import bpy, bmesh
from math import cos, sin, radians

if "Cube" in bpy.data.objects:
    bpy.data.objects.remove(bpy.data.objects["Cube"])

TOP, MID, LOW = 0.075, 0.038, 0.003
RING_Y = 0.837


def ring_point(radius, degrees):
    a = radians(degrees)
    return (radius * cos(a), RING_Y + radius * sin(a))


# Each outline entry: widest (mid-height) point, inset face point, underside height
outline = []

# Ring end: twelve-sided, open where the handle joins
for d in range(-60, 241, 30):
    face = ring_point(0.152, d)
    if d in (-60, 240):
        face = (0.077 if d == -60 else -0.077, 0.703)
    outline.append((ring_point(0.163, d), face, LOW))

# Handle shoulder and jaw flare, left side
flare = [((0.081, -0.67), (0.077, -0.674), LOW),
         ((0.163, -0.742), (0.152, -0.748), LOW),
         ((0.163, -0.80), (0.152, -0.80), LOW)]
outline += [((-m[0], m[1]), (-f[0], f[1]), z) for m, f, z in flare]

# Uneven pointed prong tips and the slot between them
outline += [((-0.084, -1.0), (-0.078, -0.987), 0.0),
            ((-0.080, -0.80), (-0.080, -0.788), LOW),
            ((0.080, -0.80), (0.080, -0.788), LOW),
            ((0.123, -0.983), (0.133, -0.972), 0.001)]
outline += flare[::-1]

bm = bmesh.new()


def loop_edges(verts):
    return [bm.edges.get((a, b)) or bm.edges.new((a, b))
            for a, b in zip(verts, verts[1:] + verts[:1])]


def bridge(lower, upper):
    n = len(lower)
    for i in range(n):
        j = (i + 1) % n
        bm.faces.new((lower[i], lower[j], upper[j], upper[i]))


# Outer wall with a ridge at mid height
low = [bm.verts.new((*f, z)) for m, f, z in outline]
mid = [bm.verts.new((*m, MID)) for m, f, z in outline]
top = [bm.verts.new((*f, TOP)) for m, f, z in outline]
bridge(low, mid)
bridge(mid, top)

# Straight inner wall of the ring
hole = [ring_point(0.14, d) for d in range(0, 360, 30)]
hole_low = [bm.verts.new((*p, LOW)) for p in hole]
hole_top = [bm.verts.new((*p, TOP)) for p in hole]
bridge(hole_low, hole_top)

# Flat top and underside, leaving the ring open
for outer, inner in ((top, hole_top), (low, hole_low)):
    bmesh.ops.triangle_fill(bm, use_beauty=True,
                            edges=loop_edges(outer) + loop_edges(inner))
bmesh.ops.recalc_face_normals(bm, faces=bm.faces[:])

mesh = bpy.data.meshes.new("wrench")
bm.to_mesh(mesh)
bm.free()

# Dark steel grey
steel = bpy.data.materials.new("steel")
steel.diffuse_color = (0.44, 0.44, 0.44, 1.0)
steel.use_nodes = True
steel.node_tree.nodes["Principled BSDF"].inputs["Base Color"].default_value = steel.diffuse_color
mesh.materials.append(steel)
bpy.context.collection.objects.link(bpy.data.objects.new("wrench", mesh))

YOUR OBJECTIVE:
If a line above holds the word "faces", copy it.

ANSWER AREA:
        bm.faces.new((lower[i], lower[j], upper[j], upper[i]))
bmesh.ops.recalc_face_normals(bm, faces=bm.faces[:])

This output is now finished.